The world has the financial resources to achieve the Millennium Development Goals and end poverty.
But some factors such as global trade and international debts undermine the progress already made. Political commitment and a real partnership between both rich and poor countries are necessary.
Our plan: to launch a global partnership between rich and poor countries in the fields of aid, trade and debt relief.
That means developed countries should:
- reduce tariffs and debts for poor countries;
- encourage the access of poor countries to world markets and promote a stronger voice for them in international institutions;
- make affordable drugs and new technologies available to poor countries.
Poorer regions also have a responsibility in making sure money is well spent, civil society is involved in policy-making, citizens’ rights are respected and young people have jobs.
How are we doing?

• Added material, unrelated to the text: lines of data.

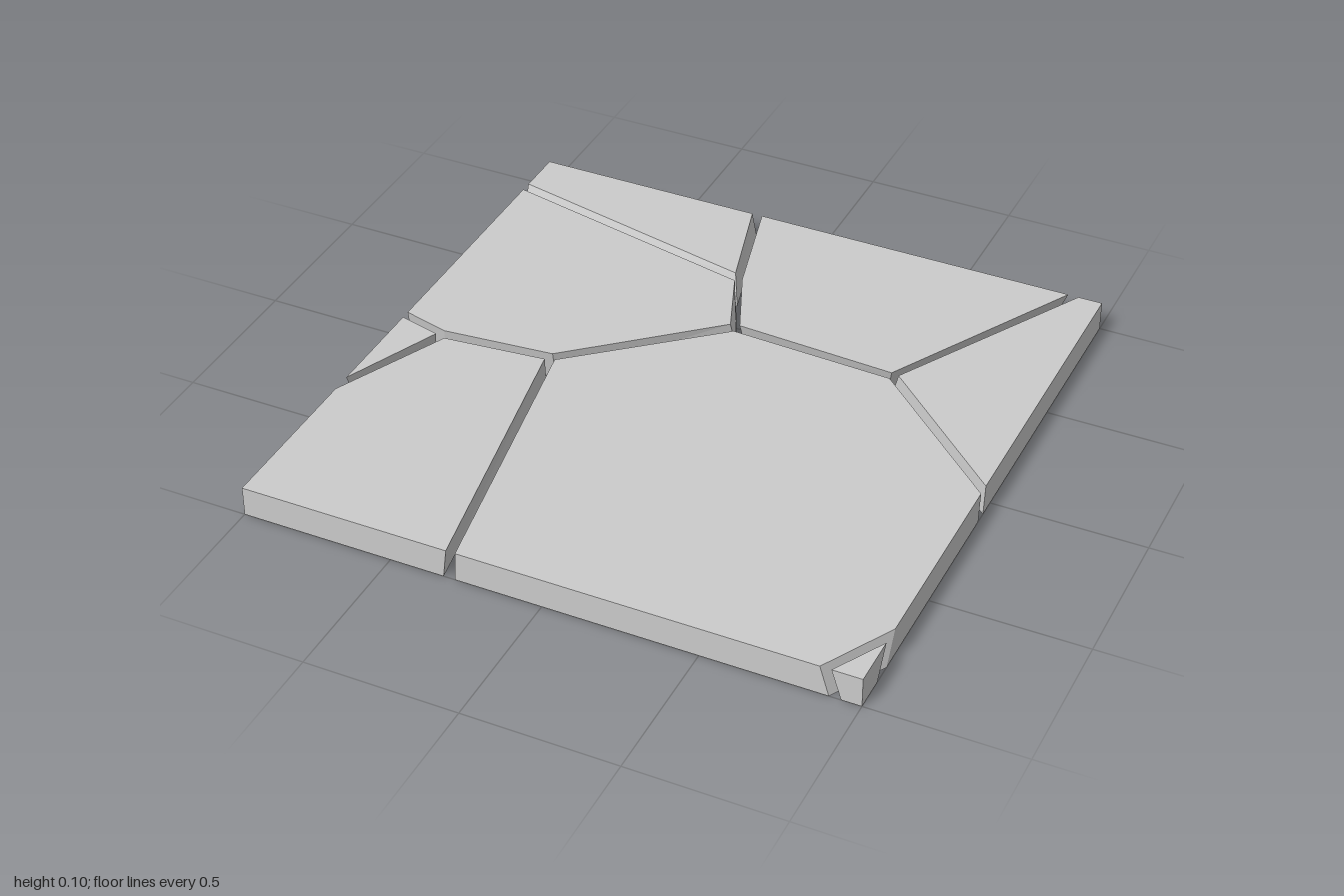
import * as THREE from 'three';

const HEIGHT = 0.1;

// Each piece: corners clockwise from above, as [topX, topZ, bottomX, bottomZ]
const PIECES = {
  backSlab: [
    [-0.2, -1, -0.18, -1], [0.885, -1, 0.845, -1], [0.53, -0.36, 0.51, -0.39],
    [-0.005, -0.39, 0.005, -0.415], [-0.105, -0.63, -0.09, -0.645],
  ],
  backLeftSlab: [
    [-1, -1, -1, -1], [-0.235, -1, -0.215, -1],
    [-0.14, -0.655, -0.115, -0.615], [-1, -0.843, -1, -0.802],
  ],
  rightSlab: [
    [0.92, -1, 0.88, -1], [1, -1, 1, -1], [1, 0.05, 1, 0.06], [0.555, -0.355, 0.53, -0.365],
  ],
  centreSlab: [
    [-0.01, -0.355, -0.01, -0.385], [0.535, -0.33, 0.525, -0.355], [1, 0.09, 1, 0.1],
    [1, 0.765, 1, 0.82], [0.87, 1, 0.9, 1], [-0.28, 1, -0.285, 1], [-0.455, 0.025, -0.47, 0.015],
  ],
  leftSlab: [
    [-1, -0.805, -1, -0.762], [-0.125, -0.615, -0.1, -0.575], [-0.035, -0.385, -0.02, -0.4],
    [-0.475, 0, -0.475, -0.015], [-0.845, 0.035, -0.85, 0.02], [-1, -0.005, -1, -0.02],
  ],
  frontLeftSlab: [
    [-1, 0.45, -1, 0.41], [-0.825, 0.07, -0.84, 0.055], [-0.485, 0.035, -0.49, 0.02],
    [-0.31, 1, -0.322, 1], [-1, 1, -1, 1],
  ],
  leftChip: [
    [-1, 0.025, -1, 0.015], [-0.86, 0.06, -0.875, 0.05], [-1, 0.385, -1, 0.345],
  ],
  frontRightChip: [
    [0.905, 1, 0.937, 1], [1, 0.83, 1, 0.888], [1, 1, 1, 1],
  ],
};

// Convex prism whose side walls lean between the top and bottom outlines
function slabGeometry(corners) {
  const top = corners.map(([x, z]) => [x, HEIGHT, z]);
  const bottom = corners.map(([, , x, z]) => [x, 0, z]);
  const positions = [];
  const tri = (a, b, c) => positions.push(...a, ...b, ...c);
  const n = corners.length;
  for (let i = 0; i < n; i++) {
    const j = (i + 1) % n;
    tri(top[i], top[j], bottom[j]);
    tri(top[i], bottom[j], bottom[i]);
    if (i > 0 && j > 0) {
      tri(top[0], top[j], top[i]);
      tri(bottom[0], bottom[i], bottom[j]);
    }
  }
  const geometry = new THREE.BufferGeometry();
  geometry.setAttribute('position', new THREE.Float32BufferAttribute(positions, 3));
  geometry.computeVertexNormals();
  return geometry;
}

export function createModel() {
  const group = new THREE.Group();
  group.name = 'crackedFloorTile';
  const material = new THREE.MeshStandardMaterial({ color: 0xcccccc, flatShading: true });
  for (const [name, corners] of Object.entries(PIECES)) {
    const mesh = new THREE.Mesh(slabGeometry(corners), material);
    mesh.name = name;
    group.add(mesh);
  }
  return group;
}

The EU wants to make aid more effective and improve coherence with other policies. Find out more
It is the principle trade partner of most African countries and has opened its market to the poorest countries of the world.
One example is the EU’s support for the implementation of an Arab-Mediterranean Free Trade Agreement to eliminate barriers to trade and to facilitate investment.
The EU also launched 'Everything But Arms' to eliminate quotas and duties on all products except arms from the world's 48 poorest countries. Find out more
- an additional $50 billion – how much we need to end poverty
- Rich countries have pledged to spend 0.7% of their national income on aid
From the field
This project ensures that small producers from developing countries can export their products to the EU. Watch video
The EU supported the creation of a free trade area between Egypt, Jordan, Tunisia and Morocco. It promoted economic integration within this area and with the EU market.